Today I spent four hours in my office at Boston College meeting individually with each of my students from one of my First-Year Writing Seminars. (On Wednesday, I’ll meet with students from my other section). I once had a professor tell me that he didn’t really get to know his students’ names until he sat down with them face-to-face across a desk to discuss their writing, and there’s a lot of truth behind that statement. When you teach first-year writing, you learn a great deal about your students as you read papers describing their experiences and opinions and perspectives, and sitting down to talk with each of your students individually provides a different dynamic than interacting on paper or in a group. You get to associate a face, personality, and entire person with the words on the page, especially as you listen to each student describe what he or she is struggling with in their writing.
When I first started teaching first-year writing as a graduate Teaching Fellow at Boston College twenty years ago, I was terrified to give my first round of student conferences. Standing in front of a classroom of students felt a bit like acting or performing stand-up comedy: you could hide behind a persona, filling the class period (if necessary) with silly stories and anecdotes. But when you sit face-to-face with someone across a desk, there’s a heightened level of expectation. The knowledge that students had dragged themselves out of their dorm rooms and trudged across campus to meet with me for fifteen precious minutes—time they could have spent sleeping or studying or doing homework—made me wonder if I had anything helpful to say. I worried that my students would show up at my office expecting wisdom and guidance, only to realize I’m as clueless as the next person.
Today’s conferences felt far less fraught than the ones I held when I was an earnest young Teaching Fellow just starting out. Back then, I thought I had to have some sort of wisdom to share: if I failed to hand each student a profound, neatly packaged nugget of insight, I’d somehow failed my job. Now, however, I see student conferences differently. Not only do I have more experience working with lots of students over the years, I also have experience answering questions as a Senior Dharma Teacher at the Cambridge Zen Center. Meeting face-to-face with a first-year student to talk about a piece of writing isn’t that much different, I’ve discovered, than sitting in the Zen Center interview room answering questions from fellow meditators. In both cases, you can’t ever predict what sort of situation you’ll face when you ask the next person to come in and sit down. All you can do in that split second between one meeting and the next is take a breath and quietly promise to be present with whatever question, situation, or scenario walks through the door.

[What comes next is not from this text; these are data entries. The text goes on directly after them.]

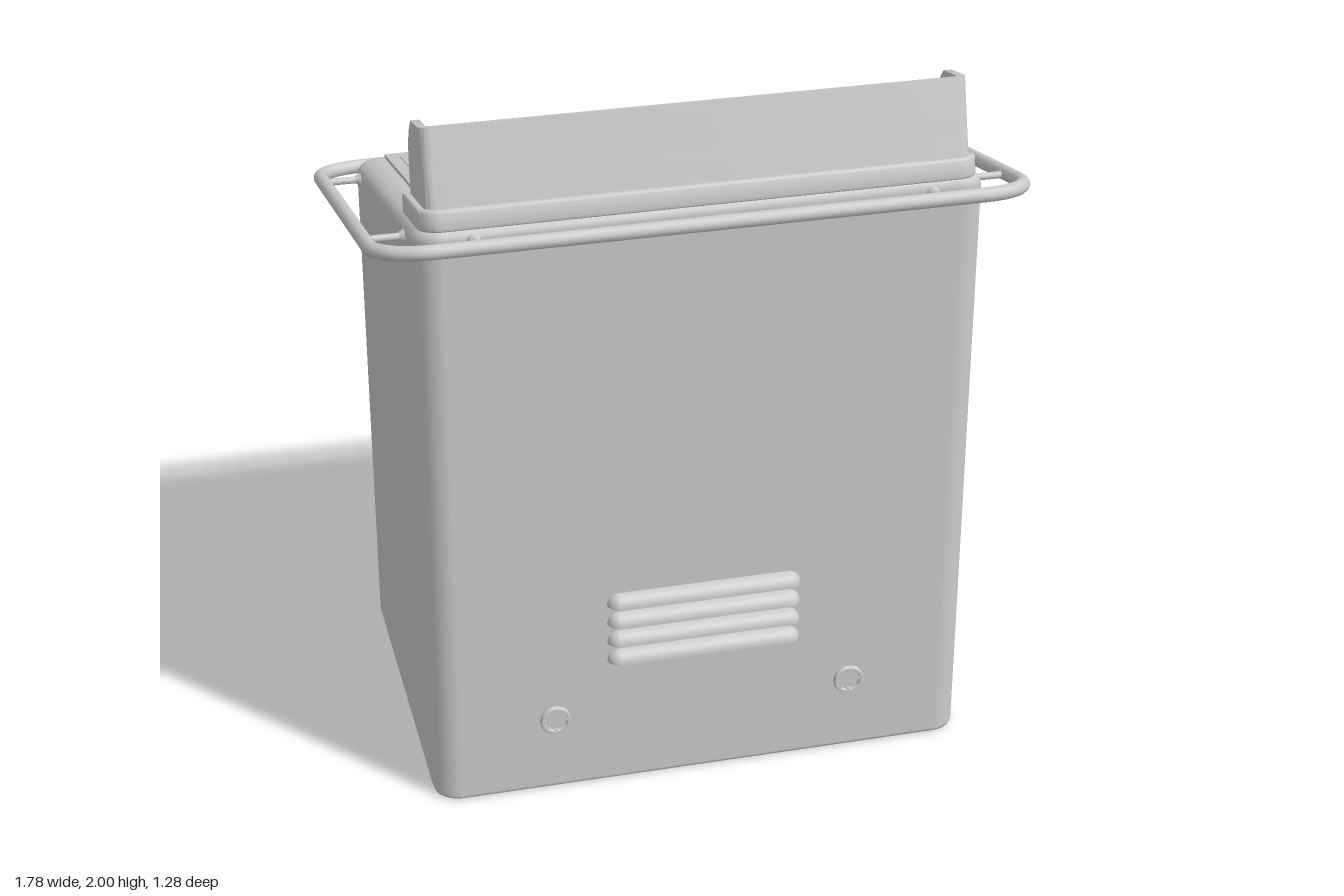
import * as THREE from 'three';
import { toCreasedNormals } from 'three/addons/utils/BufferGeometryUtils.js';

const SLOPE = 0.238, TILT = Math.atan(SLOPE), TOP = 1.628;
const mat = new THREE.MeshStandardMaterial({ color: 0xcccccc, side: THREE.DoubleSide });

function add(parent, name, geo, x = 0, y = 0, z = 0) {
  const m = new THREE.Mesh(geo, mat);
  m.name = name;
  m.position.set(x, y, z);
  parent.add(m);
  return m;
}

// Local z on the sloped deck for a plan position z at height h above the deck
const deckZ = (z, h) => (z + h * Math.sin(TILT)) / Math.cos(TILT);

function roundRect(w, d, r, Type = THREE.Shape) {
  const s = new Type(), a = w / 2, b = d / 2;
  s.absarc(a - r, b - r, r, 0, Math.PI / 2);
  s.absarc(-a + r, b - r, r, Math.PI / 2, Math.PI);
  s.absarc(-a + r, -b + r, r, Math.PI, Math.PI * 1.5);
  s.absarc(a - r, -b + r, r, Math.PI * 1.5, Math.PI * 2);
  s.closePath();
  return s;
}

// Upright slab of a plan shape from y = 0 to h, with a rounded edge inside the outline
function slab(shape, h, bevel = 0, steps = 1) {
  const g = new THREE.ExtrudeGeometry(shape, {
    depth: h - bevel, steps, curveSegments: 10, bevelEnabled: bevel > 0,
    bevelSize: bevel, bevelThickness: bevel, bevelOffset: -bevel, bevelSegments: 3,
  });
  g.rotateX(-Math.PI / 2);
  return toCreasedNormals(g, 0.6);
}

// U-shaped plan: closed at the front, open towards the back
function uShape(x, front, end, t, r) {
  const s = new THREE.Shape(), i = Math.max(r - t, 0.005);
  s.moveTo(x, -end);
  s.lineTo(x - t, -end);
  s.lineTo(x - t, -front + t + i);
  s.absarc(x - t - i, -front + t + i, i, 0, -Math.PI / 2, true);
  s.absarc(-x + t + i, -front + t + i, i, -Math.PI / 2, -Math.PI, true);
  s.lineTo(-x + t, -end);
  s.lineTo(-x, -end);
  s.lineTo(-x, -front + r);
  s.absarc(-x + r, -front + r, r, Math.PI, Math.PI * 1.5);
  s.absarc(x - r, -front + r, r, -Math.PI / 2, 0);
  s.closePath();
  return s;
}

// Hollow cabinet: rings of [inset, y, share of the slope], closed at the top, open below
function cabinet() {
  const rings = [
    [0.02, 0.3, 0], [0.02, 0.004, 0], [0.01, 0, 0], [0.003, 0.004, 0], [0, 0.014, 0],
    [0, TOP - 0.035, 1], [0.003, TOP - 0.02, 1], [0.012, TOP - 0.007, 1],
    [0.028, TOP + 0.002, 1], [0.045, TOP + 0.007, 1], [0.06, TOP + 0.009, 1],
  ];
  const pos = [], idx = [];
  let n = 0;
  rings.forEach(([inset, y, k]) => {
    const pts = [];
    for (let c = 0; c < 4; c++) for (let j = 0; j <= 8; j++) {
      const a = (c + j / 8) * Math.PI / 2, r = 0.075 - inset;
      const sx = c === 0 || c === 3 ? 1 : -1, sz = c < 2 ? 1 : -1;
      pts.push([sx * 0.69 + r * Math.cos(a), sz * 0.47 + r * Math.sin(a)]);
    }
    n = pts.length;
    pts.forEach(([x, z]) => pos.push(x, y + k * SLOPE * z, z));
  });
  for (let i = 0; i < rings.length - 1; i++) for (let j = 0; j < n; j++) {
    const a = i * n + j, b = i * n + (j + 1) % n;
    idx.push(a, a + n, b, b, a + n, b + n);
  }
  const c = rings.length * n, last = c - n;
  pos.push(0, TOP + 0.009, 0);
  for (let j = 0; j < n; j++) idx.push(last + j, c, last + (j + 1) % n);
  const g = new THREE.BufferGeometry();
  g.setAttribute('position', new THREE.Float32BufferAttribute(pos, 3));
  g.setIndex(idx);
  g.computeVertexNormals();
  return g;
}

// Hood wall with side wings whose free edge sweeps back towards the top
function hoodGeometry() {
  const edge = [[0, 0.289], [0.116, 0.3], [0.184, 0.316], [0.222, 0.345], [0.25, 0.378], [0.258, 0.392]];
  const g = slab(uShape(0.725, 0.536, 0.28, 0.022, 0.03), 0.258, 0, 16);
  const p = g.attributes.position;
  for (let i = 0; i < p.count; i++) {
    const h = p.getY(i), k = Math.max(1, edge.findIndex((e) => e[0] >= h - 1e-5));
    const [a, b] = [edge[k - 1], edge[k]];
    const limit = THREE.MathUtils.mapLinear(h, a[0], b[0], a[1], b[1]);
    p.setZ(i, Math.max(p.getZ(i) - (p.getZ(i) > 0.45 ? h * 0.045 : 0), limit));
  }
  return toCreasedNormals(g, 0.6);
}

function lathe(points) {
  return toCreasedNormals(new THREE.LatheGeometry(points.map(([x, y]) => new THREE.Vector2(x, y)), 32), 0.6);
}

export function createModel() {
  const model = new THREE.Group();
  model.name = 'controlConsole';
  add(model, 'cabinet', cabinet());

  const deck = new THREE.Group();
  deck.name = 'slopedDeck';
  deck.position.y = TOP;
  deck.rotation.x = -TILT;
  model.add(deck);
  const P = 0.02; // panel surface height

  // Control panel and hood
  add(deck, 'controlPanel', new THREE.BoxGeometry(1.37, 0.02, 0.99), 0, P - 0.01, 0.015);
  add(deck, 'hoodBase', slab(uShape(0.745, 0.553, 0.27, 0.05, 0.06), 0.05, 0.008));
  add(deck, 'hood', hoodGeometry());

  // Screen with raised frame
  const frame = roundRect(1.0, 0.735, 0.055);
  frame.holes.push(roundRect(0.925, 0.66, 0.035, THREE.Path));
  add(deck, 'screenFrame', slab(frame, 0.03, 0.007), 0.133, P - 0.007, deckZ(0.06, 0.04));
  add(deck, 'screen', slab(roundRect(0.95, 0.685, 0.04), 0.014), 0.133, P, deckZ(0.06, 0.04));

  // Oval keys behind the screen
  for (let i = 0; i < 4; i++) {
    const x = -0.22 + i * 0.235, z = deckZ(-0.37, 0.03);
    add(deck, 'keySurround', slab(roundRect(0.135, 0.07, 0.034), 0.012, 0.004), x, P - 0.002, z);
    add(deck, 'ovalKey', slab(roundRect(0.105, 0.048, 0.023), 0.024, 0.007), x, P, z);
  }

  // Dial, its backing plate and three push buttons
  add(deck, 'dialPlate', slab(roundRect(0.245, 0.2, 0.025), 0.003), -0.528, P, deckZ(-0.335, P));
  add(deck, 'dial', lathe([[0.075, 0], [0.075, 0.014], [0.07, 0.02], [0.062, 0.022], [0.06, 0.05],
    [0.054, 0.056], [0, 0.056]]), -0.53, P, deckZ(-0.2, 0.05));
  for (let i = 0; i < 3; i++) {
    add(deck, 'pushButton', lathe([[0.032, 0], [0.032, 0.009], [0.027, 0.012], [0.025, 0.02], [0.018, 0.025], [0, 0.026]]),
      -0.613 + i * 0.085, P, deckZ(-0.04, 0.035));
  }

  // Two banks of toggle switches
  for (const z of [0.11, 0.305]) {
    add(deck, 'switchPlate', new THREE.BoxGeometry(0.222, 0.006, 0.142), -0.525, P + 0.003, deckZ(z, P));
    for (let i = 0; i < 6; i++) {
      const x = -0.6 + i * 0.03;
      add(deck, 'switchCollar', new THREE.CylinderGeometry(0.009, 0.01, 0.008, 12), x, P + 0.009, deckZ(z - 0.02, P));
      const lever = add(deck, 'switchLever', new THREE.CapsuleGeometry(0.0055, 0.02, 3, 8), x, P + 0.017, deckZ(z - 0.032, P));
      lever.rotation.x = -0.8;
      add(deck, 'switchMark', new THREE.BoxGeometry(0.01, 0.003, 0.006), x, P + 0.007, deckZ(z + 0.045, P));
    }
  }

  // Guard rail around the cabinet
  const rail = new THREE.CurvePath();
  const RX = 0.87, RZ = 0.637, R = 0.14, RY = -0.036;
  const corners = [[1, 1], [-1, 1], [-1, -1], [1, -1]].map(([sx, sz], c) => {
    const pts = [];
    for (let j = 0; j <= 8; j++) {
      const a = (c + j / 8) * Math.PI / 2;
      pts.push(new THREE.Vector3(sx * (RX - R) + R * Math.cos(a), RY, sz * (RZ - R) + R * Math.sin(a)));
    }
    return pts;
  }).flat();
  corners.forEach((p, i) => rail.add(new THREE.LineCurve3(p, corners[(i + 1) % corners.length])));
  add(deck, 'guardRail', new THREE.TubeGeometry(rail, 240, 0.02, 14, true));

  // Rail brackets: thin posts with a small foot on the cabinet
  const bracket = (x, z, length, turn) => {
    const g = new THREE.Group();
    g.name = 'railBracket';
    g.position.set(x, RY, z);
    g.rotation.y = turn;
    add(g, 'post', new THREE.CylinderGeometry(0.01, 0.01, length, 12), 0, 0, length / 2).rotation.x = Math.PI / 2;
    add(g, 'foot', new THREE.CylinderGeometry(0.012, 0.019, 0.014, 16), 0, 0, 0.009).rotation.x = Math.PI / 2;
    deck.add(g);
  };
  for (const s of [-1, 1]) {
    for (const z of [-0.41, 0.4]) bracket(s * 0.763, deckZ(z, RY), 0.107, s * Math.PI / 2);
    for (const e of [-1, 1]) bracket(s * 0.61, deckZ(e * 0.545, RY), 0.085, e > 0 ? 0 : Math.PI);
  }

  // Louvred vent: hooded slats with rounded ends, open underneath
  for (let i = 0; i < 4; i++) {
    const g = new THREE.SphereGeometry(0.036, 24, 10, 0, Math.PI, 0, Math.PI / 2);
    const p = g.attributes.position;
    for (let v = 0; v < p.count; v++) {
      const x = p.getX(v);
      if (Math.abs(x) > 1e-4) p.setX(v, x + Math.sign(x) * 0.239);
    }
    g.computeVertexNormals();
    add(model, 'ventSlat', g, 0, 0.4 + i * 0.06, 0.543);
  }

  // Round fittings low on the front
  for (const x of [-0.425, 0.425]) {
    const ring = add(model, 'fittingRing', lathe([[0.043, 0], [0.043, 0.01], [0.04, 0.014], [0.034, 0.014], [0.032, 0.004], [0, 0.004]]), x, 0.23, 0.543);
    ring.rotation.x = Math.PI / 2;
    for (let i = 0; i < 8; i++) {
      const a = i * Math.PI / 4;
      add(ring, 'fittingNotch', new THREE.BoxGeometry(0.006, 0.008, 0.006), 0.031 * Math.cos(a), 0.008, 0.031 * Math.sin(a)).rotation.y = -a;
    }
  }
  return model;
}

When I first started giving consulting interviews at the Zen Center, Zen Master Bon Haeng (aka Mark Houghton) gave me a priceless bit of advice I’ve thought back on every time I give consulting interviews. Zen Master Mark said the purpose of a consulting interview isn’t to answer a person’s questions but simply to share an experience. Consulting interviews aren’t about explaining Zen practice in tidy terms that tie everything up in a neat little bow: the mysteries of human suffering are too complex for that, and no teacher can ever digest your life for you. Instead of worrying about saying the right thing (or saying the thing that will amaze and impress), teachers should focus on being present with their students. It isn’t a matter of giving students the answers as if from on high: it’s about sitting alongside students while they figure things out for themselves, offering whatever gentle guidance and feedback you can while being attentive to what’s being said on the page and between the lines.
Over the course of the semester, I’ll meet with my First Year Writing students at least three more times: one conference for each of the four essays they’ll write this term. I know from experience that when you meet individually with a student for that many times in a 15-week term, you end up covering a lot of emotional as well as intellectual ground. If you’re strong enough to stay present, you’ll see a combination of breakdowns and breakthroughs, frustrations and failures. Writing is hard work, and it doesn’t always proceed in a tidy line from “good” to “better” to “best.” Sometimes it feels like you’re writing in circles, and some of the sweetest successes are the ones that took the most effort to achieve.